EXERCISE DIRECTIONS: The word "function" occurs in some lines of the listing. Copy those lines.

[[ INPUT MATERIAL open ]]

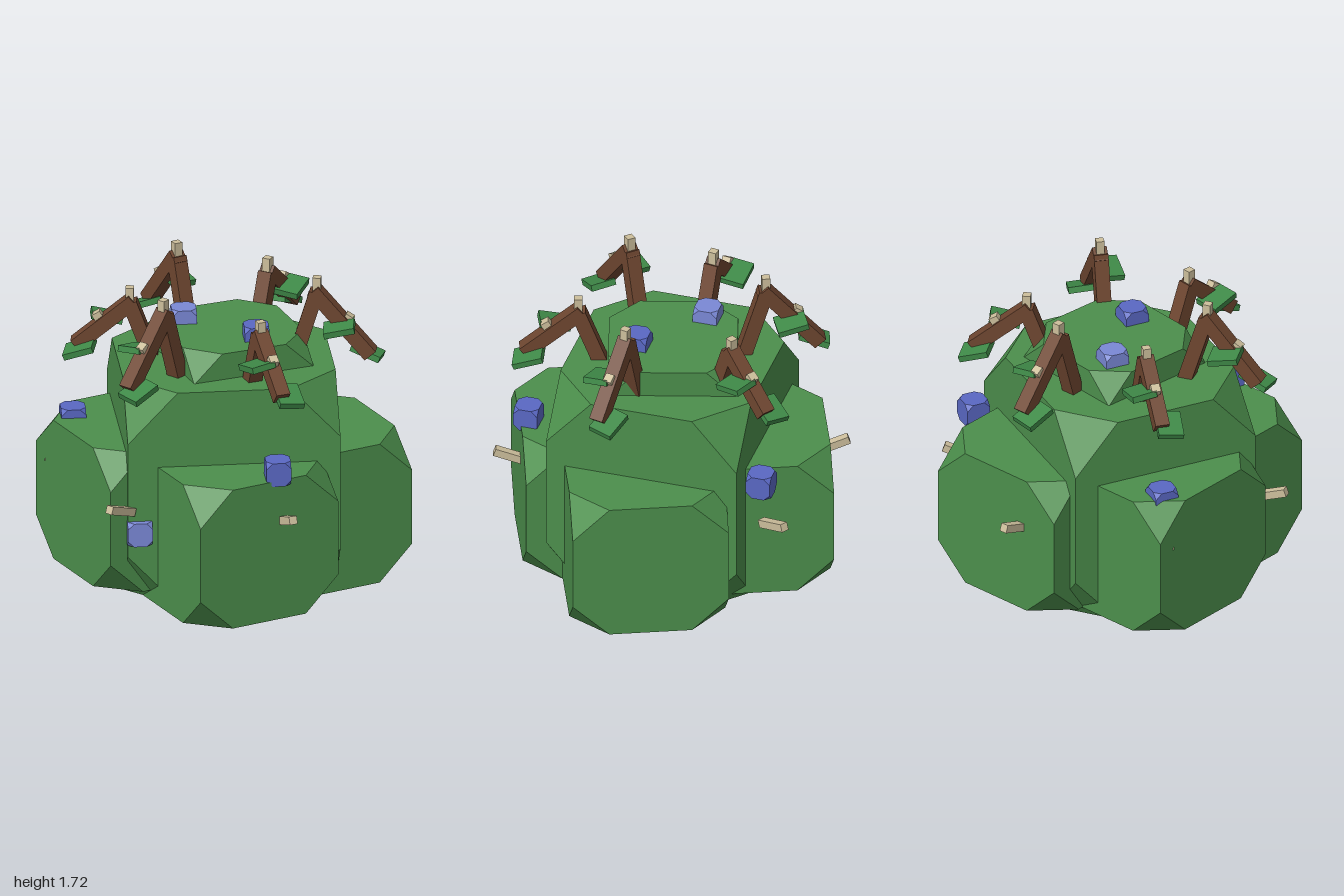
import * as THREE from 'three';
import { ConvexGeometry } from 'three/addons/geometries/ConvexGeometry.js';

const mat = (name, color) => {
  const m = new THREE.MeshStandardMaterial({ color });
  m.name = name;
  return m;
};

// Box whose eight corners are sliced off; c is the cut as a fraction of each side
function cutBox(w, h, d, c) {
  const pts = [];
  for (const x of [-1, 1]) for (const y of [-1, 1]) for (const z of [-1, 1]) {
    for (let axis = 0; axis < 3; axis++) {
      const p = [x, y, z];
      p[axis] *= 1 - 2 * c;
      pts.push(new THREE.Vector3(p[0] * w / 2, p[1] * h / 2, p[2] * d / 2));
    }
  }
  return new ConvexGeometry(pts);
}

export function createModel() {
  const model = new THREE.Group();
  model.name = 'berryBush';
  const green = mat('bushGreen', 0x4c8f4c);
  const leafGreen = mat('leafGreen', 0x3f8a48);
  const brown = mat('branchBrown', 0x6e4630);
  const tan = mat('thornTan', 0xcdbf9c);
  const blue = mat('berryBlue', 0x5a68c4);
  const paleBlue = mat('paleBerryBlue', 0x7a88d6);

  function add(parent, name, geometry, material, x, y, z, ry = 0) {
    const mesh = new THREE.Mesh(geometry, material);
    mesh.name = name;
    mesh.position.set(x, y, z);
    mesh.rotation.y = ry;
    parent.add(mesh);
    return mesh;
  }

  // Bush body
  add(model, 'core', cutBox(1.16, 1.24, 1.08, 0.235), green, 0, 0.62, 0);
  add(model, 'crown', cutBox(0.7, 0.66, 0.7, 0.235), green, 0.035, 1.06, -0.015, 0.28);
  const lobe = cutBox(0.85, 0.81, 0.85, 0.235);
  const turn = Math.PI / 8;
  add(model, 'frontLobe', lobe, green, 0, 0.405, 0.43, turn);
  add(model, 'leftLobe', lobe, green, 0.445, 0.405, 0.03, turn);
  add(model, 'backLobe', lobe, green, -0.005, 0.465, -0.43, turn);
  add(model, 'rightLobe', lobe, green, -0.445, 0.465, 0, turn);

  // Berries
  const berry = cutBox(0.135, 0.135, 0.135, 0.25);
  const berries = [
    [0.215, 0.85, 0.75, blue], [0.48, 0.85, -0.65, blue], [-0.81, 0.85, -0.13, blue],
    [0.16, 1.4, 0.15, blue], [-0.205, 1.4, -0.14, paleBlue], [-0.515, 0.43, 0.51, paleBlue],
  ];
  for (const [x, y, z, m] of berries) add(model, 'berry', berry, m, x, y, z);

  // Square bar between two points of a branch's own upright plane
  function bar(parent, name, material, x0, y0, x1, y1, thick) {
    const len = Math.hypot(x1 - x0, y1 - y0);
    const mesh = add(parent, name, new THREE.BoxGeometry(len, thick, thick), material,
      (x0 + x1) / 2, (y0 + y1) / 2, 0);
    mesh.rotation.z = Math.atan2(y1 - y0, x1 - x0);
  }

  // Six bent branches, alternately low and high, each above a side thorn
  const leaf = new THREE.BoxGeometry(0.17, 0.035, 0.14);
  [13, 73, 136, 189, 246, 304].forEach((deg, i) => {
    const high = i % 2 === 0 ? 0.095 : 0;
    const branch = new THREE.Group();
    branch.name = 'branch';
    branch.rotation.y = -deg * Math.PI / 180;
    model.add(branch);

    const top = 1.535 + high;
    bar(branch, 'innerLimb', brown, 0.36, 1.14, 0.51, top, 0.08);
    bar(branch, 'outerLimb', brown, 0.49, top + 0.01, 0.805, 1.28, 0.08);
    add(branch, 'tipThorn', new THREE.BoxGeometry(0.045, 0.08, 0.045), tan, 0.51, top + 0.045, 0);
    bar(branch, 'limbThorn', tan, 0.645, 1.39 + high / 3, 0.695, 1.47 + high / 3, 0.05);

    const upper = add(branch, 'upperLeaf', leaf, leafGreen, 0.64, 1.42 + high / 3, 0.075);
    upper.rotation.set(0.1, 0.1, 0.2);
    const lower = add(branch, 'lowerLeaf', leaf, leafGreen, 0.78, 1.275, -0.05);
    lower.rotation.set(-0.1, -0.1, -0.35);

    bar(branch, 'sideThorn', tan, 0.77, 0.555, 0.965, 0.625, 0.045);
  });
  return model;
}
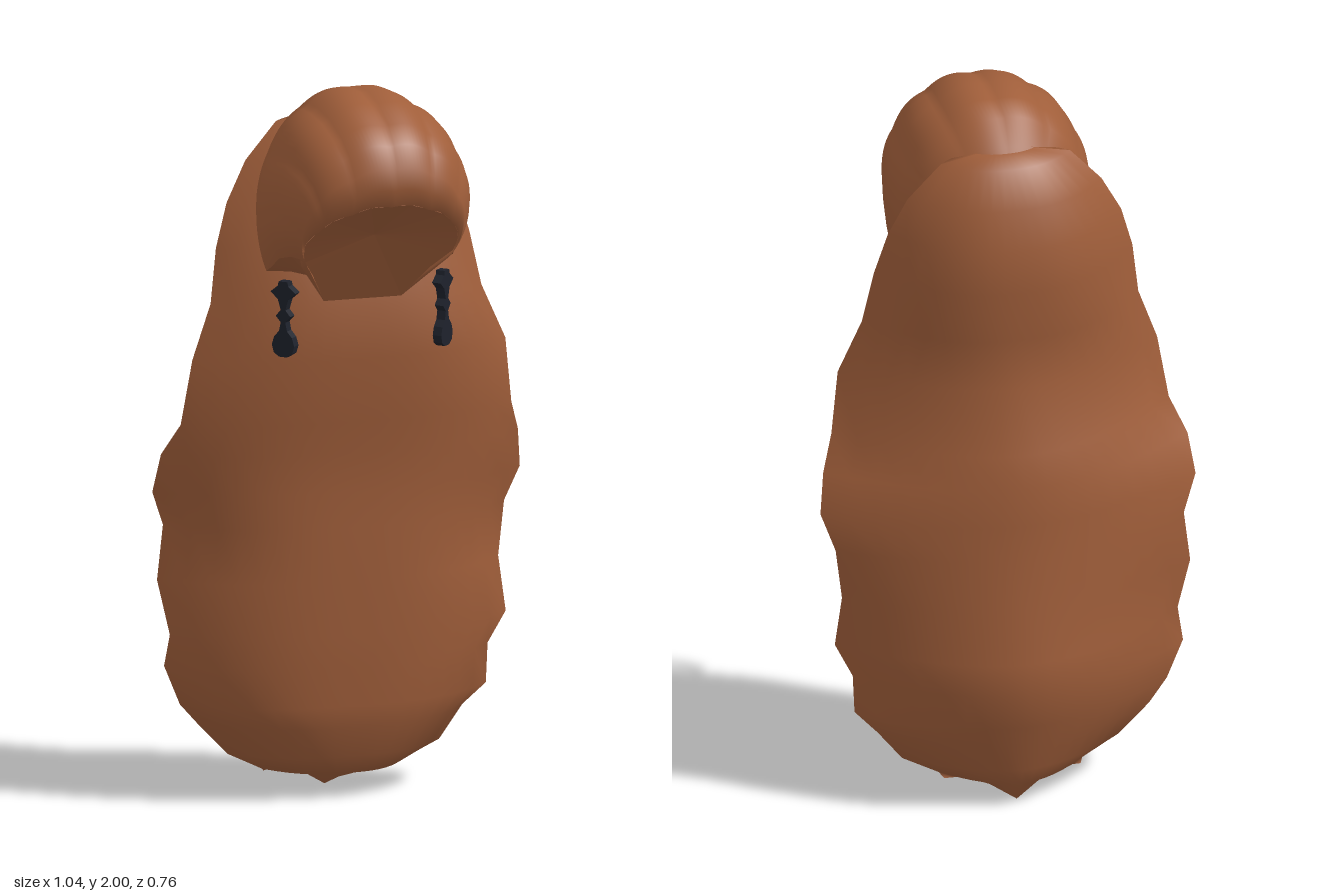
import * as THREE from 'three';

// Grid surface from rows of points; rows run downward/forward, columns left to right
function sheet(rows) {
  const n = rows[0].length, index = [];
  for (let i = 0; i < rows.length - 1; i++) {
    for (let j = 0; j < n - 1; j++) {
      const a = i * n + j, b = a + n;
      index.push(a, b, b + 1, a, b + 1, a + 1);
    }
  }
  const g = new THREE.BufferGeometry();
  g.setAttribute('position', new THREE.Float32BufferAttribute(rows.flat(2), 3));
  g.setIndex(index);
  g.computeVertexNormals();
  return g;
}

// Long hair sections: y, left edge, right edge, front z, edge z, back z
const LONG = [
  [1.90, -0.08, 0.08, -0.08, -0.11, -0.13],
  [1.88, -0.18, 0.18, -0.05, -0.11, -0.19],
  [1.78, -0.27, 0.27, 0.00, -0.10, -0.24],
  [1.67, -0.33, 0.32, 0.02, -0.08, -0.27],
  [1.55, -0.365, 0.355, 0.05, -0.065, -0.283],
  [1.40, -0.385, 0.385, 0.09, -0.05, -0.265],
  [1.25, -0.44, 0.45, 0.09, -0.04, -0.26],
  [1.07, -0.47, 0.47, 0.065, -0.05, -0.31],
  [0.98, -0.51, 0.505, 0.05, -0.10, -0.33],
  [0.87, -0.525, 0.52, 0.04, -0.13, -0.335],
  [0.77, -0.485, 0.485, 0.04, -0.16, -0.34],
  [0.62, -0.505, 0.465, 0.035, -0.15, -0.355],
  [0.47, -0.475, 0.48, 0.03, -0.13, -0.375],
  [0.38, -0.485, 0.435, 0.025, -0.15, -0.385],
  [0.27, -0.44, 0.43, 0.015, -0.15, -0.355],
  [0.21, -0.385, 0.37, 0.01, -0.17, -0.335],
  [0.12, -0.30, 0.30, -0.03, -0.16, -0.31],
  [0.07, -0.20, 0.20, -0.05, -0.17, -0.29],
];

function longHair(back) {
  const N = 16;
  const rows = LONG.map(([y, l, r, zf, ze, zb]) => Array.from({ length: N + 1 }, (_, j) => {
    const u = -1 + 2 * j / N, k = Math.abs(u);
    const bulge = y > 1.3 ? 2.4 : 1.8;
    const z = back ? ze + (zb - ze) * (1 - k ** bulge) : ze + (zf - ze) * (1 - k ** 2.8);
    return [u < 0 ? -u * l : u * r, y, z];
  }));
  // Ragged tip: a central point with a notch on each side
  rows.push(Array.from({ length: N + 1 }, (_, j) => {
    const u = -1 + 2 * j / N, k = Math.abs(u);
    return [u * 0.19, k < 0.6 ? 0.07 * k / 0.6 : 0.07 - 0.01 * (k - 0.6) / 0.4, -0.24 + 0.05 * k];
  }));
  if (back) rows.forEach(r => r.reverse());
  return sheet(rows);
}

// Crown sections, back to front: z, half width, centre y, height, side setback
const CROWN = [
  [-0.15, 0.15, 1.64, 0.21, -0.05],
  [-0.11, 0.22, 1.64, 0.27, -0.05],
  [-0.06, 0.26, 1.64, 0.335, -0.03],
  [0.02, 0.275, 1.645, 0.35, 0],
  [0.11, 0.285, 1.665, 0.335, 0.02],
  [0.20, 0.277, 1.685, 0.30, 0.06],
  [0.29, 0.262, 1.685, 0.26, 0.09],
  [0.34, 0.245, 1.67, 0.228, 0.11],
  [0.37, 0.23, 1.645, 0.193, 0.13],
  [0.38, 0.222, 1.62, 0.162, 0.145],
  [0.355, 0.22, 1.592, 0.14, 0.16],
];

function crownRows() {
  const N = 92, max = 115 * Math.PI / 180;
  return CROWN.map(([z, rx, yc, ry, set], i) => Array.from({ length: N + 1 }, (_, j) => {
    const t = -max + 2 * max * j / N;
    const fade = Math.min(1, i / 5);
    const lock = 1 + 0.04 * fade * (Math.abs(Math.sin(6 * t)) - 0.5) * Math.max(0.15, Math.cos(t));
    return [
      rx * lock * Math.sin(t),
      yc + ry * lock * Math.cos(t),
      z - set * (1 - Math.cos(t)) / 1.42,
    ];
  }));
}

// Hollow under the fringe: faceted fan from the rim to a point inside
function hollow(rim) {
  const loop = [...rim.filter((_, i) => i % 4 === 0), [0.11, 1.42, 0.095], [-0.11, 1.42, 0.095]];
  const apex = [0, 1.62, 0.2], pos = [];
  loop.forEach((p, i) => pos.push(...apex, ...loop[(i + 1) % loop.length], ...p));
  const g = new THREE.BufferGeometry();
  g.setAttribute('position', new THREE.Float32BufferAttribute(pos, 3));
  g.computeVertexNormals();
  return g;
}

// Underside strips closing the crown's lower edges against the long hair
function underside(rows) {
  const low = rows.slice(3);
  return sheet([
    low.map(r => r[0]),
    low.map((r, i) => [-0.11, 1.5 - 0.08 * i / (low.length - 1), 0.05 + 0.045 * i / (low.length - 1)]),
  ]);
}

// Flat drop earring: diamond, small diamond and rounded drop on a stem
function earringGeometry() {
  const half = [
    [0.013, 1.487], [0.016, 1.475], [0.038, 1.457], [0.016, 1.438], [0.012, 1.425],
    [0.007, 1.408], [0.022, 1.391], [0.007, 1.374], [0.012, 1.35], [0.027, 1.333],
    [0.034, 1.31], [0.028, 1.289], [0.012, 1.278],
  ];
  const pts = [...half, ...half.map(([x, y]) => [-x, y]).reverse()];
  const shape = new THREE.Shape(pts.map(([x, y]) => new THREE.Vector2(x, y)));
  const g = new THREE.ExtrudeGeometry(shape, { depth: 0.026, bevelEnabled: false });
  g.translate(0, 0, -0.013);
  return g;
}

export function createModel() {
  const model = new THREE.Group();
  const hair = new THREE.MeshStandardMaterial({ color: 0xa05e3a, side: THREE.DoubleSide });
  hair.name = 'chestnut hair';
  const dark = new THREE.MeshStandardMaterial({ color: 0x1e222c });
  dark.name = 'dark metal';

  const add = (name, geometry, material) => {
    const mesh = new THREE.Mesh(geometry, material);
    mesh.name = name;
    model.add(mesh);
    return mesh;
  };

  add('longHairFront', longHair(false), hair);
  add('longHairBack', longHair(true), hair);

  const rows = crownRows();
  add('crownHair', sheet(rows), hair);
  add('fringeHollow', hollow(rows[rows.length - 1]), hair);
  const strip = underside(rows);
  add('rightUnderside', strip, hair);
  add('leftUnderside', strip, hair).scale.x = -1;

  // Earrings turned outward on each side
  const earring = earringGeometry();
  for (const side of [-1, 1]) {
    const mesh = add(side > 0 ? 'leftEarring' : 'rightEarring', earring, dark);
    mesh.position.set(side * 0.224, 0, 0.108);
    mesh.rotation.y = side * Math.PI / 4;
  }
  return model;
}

[[ INPUT MATERIAL closed ]]

RESPONSE AREA:
function cutBox(w, h, d, c) {
export function createModel() {
  function add(parent, name, geometry, material, x, y, z, ry = 0) {
  function bar(parent, name, material, x0, y0, x1, y1, thick) {
function sheet(rows) {
function longHair(back) {
function crownRows() {
function hollow(rim) {
function underside(rows) {
function earringGeometry() {
export function createModel() {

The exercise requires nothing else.